“If something means ANYthing to You, You WILL make time for it. You WILL make it happen.”
“I wish I had time to <insert activity here>,” is somewhat a refrain among those who lament the state of things, myself included. Whether it’s work, school or family, life has a habit of getting in the way, making valuable time for what our heart wants to do a fleeting concept.
I began feeling guilty about all the Skype calls, meals, get-togethers or even letter-writing that I missed because I simply didn’t have time, or so I thought. I find the concept Bravo brought up to be a very confusing one. All those moments I thought didn’t have time, I really couldn’t find a way to swerve around them or fit them better into my schedule. Was I really not trying hard enough? Did I not want them… enough??
No action is meaningless, no moment is insignificant. One cannot fathom the impact one has upon the rest of the universe; though we may not be able to see or understand all of the ripples, we know that they are there. As we embrace the idea that we matter, and that we are more than matter, we become aware that our ability to choose allows us to steer a path through the universe in the direction we see fit.In every moment, regardless of what we choose, we both are and are part of a boundless, infinite system of life and love that is growing in every moment in the direction of the highest harmony of All That Is Now. – Adam Lanka
I took an appraisal of my daily routine. How much of everything I do each day is absolutely necessary? What can I take out that won’t derail life? We all have creature comforts, those pastimes that we often get lost in. For me, it’s time in the kitchen or with my books, and I’ve spent a lot of time there. They’re not bad things to busy myself with… right?
I really do need to spend a little more time planning my days such that I’d feel more accomplished as I cover myself with my blanket at night. A little more time… We really do need time for everything. Time is so so precious, may I learn to waste it a little more wisely. May we all do.
Time flies like an arrow; fruit flies like a banana. – Anthony G. Oettinger

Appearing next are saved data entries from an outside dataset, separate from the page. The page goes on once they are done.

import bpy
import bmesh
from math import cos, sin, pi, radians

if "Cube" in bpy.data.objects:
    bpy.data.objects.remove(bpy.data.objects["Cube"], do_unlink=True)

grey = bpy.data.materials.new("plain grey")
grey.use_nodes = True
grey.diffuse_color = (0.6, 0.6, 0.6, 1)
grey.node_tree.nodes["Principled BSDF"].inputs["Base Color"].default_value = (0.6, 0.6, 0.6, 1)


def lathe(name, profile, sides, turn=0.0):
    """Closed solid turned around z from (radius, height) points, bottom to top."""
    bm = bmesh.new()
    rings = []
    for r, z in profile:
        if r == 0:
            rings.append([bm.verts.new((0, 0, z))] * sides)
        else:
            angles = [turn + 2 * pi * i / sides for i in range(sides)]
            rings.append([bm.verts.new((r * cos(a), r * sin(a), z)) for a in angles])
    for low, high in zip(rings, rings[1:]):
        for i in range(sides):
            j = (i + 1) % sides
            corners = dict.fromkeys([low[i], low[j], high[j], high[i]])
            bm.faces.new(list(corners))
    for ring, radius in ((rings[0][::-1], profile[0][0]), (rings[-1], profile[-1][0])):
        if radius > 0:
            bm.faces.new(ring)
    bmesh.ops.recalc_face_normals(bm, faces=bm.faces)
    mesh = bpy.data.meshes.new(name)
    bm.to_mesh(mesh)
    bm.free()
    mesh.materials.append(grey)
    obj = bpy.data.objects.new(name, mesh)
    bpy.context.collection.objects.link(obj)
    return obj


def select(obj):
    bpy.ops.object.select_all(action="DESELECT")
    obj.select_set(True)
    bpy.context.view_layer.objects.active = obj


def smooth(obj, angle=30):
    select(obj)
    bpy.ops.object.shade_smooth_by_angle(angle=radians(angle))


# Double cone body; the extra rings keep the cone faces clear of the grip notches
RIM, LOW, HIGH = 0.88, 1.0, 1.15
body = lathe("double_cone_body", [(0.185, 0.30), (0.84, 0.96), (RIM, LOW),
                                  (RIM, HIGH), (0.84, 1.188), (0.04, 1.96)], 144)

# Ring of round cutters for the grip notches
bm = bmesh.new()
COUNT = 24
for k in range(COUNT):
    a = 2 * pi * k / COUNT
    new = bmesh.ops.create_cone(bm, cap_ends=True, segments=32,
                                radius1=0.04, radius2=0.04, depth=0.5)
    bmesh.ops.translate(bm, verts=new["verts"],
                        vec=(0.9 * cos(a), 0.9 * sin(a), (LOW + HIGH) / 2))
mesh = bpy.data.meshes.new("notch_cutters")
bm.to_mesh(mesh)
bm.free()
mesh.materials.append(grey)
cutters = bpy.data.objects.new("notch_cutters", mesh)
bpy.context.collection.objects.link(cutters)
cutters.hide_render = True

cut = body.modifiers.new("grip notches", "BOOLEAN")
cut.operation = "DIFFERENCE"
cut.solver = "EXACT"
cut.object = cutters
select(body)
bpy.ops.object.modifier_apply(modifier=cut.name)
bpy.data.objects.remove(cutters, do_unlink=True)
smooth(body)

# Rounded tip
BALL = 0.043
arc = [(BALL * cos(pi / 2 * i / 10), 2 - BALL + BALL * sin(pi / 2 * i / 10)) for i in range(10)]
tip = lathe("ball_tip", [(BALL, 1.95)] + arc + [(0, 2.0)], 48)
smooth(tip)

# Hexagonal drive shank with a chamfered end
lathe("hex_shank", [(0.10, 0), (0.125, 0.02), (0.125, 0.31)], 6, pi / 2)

Birds were chirping and I could see little bits of green peeking out from the soil I had in my balcony’s ‘little plantation area’. Despite the omnipresence of cool colour tones, I just knew that spring wasn’t very far away anymore. I’ve missed the warmth so much. Winter has been quite tough on my sensitive, prone-to-dryness skin and my body clock, but truly, if we had no winter, the spring would not be so pleasant: if we did not sometimes get a taste of adversity, prosperity would not be so welcomed by us all.

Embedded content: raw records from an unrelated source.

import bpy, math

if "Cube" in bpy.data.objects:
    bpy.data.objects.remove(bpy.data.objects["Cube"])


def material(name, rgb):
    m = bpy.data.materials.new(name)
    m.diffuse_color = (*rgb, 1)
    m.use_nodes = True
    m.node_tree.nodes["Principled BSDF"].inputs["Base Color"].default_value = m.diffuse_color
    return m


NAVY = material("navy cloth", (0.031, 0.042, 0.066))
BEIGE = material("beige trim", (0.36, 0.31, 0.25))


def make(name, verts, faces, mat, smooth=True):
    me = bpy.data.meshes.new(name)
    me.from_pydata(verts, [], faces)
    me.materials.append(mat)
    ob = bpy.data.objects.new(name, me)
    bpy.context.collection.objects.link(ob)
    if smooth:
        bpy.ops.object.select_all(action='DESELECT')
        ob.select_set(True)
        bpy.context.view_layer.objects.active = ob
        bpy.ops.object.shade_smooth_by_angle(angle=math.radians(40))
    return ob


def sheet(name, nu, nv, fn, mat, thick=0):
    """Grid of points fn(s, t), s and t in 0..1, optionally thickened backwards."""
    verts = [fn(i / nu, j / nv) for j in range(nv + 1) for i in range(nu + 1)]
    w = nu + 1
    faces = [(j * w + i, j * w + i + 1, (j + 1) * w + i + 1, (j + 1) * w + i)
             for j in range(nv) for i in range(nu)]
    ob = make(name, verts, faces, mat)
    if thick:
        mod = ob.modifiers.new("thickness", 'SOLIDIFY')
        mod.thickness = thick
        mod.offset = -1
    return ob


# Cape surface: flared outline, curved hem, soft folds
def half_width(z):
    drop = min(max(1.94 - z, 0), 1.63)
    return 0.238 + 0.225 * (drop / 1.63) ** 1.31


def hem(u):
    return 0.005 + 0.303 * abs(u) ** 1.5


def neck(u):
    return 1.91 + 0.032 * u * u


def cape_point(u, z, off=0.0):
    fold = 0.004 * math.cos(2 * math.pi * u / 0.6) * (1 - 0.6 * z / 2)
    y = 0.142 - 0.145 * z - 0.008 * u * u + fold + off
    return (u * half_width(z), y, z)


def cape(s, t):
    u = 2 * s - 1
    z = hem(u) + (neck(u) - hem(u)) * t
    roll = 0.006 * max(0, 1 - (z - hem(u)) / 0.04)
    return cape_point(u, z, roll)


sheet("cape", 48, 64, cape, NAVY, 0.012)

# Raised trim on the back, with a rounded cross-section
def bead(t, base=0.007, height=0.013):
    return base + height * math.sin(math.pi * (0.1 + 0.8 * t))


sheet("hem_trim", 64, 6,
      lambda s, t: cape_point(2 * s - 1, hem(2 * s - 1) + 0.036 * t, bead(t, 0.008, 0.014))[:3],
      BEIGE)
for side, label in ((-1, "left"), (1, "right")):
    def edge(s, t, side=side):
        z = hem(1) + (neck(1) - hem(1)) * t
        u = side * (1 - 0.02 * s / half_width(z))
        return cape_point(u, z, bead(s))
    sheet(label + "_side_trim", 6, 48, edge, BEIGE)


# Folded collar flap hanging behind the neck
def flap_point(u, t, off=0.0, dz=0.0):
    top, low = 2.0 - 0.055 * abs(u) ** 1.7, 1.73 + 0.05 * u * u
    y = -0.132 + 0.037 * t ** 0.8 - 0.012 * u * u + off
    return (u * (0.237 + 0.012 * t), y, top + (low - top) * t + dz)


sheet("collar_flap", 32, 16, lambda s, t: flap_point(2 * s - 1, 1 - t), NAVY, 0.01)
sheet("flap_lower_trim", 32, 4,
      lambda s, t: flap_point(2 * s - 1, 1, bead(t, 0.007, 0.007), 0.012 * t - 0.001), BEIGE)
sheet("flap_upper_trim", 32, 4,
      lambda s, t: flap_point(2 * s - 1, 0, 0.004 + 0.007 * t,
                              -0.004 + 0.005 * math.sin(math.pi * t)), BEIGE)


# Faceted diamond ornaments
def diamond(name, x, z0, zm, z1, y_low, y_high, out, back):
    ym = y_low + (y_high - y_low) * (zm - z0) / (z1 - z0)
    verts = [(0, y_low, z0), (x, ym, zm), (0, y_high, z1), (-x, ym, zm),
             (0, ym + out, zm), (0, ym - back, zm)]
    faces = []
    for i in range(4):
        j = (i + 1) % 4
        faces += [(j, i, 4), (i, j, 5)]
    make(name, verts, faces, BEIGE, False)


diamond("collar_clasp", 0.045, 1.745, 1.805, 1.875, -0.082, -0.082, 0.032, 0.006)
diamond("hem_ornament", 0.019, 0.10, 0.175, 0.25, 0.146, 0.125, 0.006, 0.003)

Alone is a powerful feeling, a fiery crucible that defines and shapes many a being’s motivations and experiences within the universe of the now. I believe in the Alone. Alone lets us sit in silence and solitude, and in doing so we can finally hear our thoughts and feel our emotions. For some, this is a welcome opportunity. For others, it creates fear of what might surface. Please know that it really is okay to allow the feelings to surface or the thoughts to run through our minds. It’s important to know who we are and honour these significant parts of ourselves.
Alone makes me feel great in my own skin, makes me appreciate every inch I occupy on this planet we share, but most of all, Alone makes me want to slow down my pace and pursue who I am as a unique individual… so that I become not a copy of anyone else, but a better version of who I was yesterday.

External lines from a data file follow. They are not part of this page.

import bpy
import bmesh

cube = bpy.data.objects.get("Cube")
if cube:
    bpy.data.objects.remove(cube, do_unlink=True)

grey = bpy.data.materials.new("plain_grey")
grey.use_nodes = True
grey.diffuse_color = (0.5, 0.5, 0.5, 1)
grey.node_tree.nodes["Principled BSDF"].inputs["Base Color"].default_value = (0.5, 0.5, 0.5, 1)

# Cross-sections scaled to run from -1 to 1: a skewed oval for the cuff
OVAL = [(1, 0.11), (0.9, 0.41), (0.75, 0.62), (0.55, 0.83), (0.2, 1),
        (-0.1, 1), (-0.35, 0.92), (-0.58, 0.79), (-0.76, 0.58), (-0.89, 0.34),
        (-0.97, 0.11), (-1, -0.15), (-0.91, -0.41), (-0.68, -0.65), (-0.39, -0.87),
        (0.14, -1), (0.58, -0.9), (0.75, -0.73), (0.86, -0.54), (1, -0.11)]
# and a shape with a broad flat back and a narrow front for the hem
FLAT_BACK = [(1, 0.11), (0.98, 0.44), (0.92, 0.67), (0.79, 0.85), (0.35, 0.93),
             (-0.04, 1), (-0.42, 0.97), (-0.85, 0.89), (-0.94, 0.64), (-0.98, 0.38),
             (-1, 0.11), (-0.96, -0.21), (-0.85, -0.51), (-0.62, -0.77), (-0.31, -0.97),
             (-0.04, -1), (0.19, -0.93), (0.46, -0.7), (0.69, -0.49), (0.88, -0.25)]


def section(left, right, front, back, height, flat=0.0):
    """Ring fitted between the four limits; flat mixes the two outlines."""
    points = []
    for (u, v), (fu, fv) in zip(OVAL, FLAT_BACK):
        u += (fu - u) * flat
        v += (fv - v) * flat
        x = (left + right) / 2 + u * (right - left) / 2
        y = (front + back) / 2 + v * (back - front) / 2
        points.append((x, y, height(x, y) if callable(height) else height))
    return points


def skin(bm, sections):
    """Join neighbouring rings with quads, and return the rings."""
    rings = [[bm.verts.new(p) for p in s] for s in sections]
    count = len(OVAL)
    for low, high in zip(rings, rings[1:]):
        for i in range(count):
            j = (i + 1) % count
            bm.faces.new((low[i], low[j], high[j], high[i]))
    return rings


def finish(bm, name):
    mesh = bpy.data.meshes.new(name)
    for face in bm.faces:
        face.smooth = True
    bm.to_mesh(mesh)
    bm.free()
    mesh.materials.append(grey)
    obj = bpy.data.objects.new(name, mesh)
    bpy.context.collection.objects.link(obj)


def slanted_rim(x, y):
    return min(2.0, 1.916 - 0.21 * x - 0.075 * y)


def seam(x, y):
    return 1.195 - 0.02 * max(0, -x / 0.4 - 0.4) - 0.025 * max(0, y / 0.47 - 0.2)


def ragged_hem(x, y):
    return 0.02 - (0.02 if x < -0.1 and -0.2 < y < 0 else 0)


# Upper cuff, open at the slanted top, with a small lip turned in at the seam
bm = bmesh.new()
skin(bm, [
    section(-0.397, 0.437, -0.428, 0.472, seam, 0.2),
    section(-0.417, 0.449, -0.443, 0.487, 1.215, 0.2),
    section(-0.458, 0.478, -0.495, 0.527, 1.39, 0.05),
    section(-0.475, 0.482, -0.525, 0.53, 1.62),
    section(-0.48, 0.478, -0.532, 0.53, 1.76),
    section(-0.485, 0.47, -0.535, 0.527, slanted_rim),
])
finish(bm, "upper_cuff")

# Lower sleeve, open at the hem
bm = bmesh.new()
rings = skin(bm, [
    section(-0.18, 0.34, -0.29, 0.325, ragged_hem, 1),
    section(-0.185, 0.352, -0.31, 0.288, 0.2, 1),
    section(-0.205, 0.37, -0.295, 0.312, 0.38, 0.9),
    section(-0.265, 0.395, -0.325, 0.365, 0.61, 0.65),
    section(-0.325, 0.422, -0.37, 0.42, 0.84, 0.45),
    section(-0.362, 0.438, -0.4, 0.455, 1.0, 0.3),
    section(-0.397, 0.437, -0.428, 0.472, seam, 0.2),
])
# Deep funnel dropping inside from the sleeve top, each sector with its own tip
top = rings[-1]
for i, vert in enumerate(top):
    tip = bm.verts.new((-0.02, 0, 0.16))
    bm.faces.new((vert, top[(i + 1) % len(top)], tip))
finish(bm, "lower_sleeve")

There’s one last thing I’d like to leave You with.
Hurry is not just a disordered schedule. Hurry is a disordered heart. – John Ortberg
Upon the journey of life, may You travel with utmost grace, love, and gratitude in Your hearts.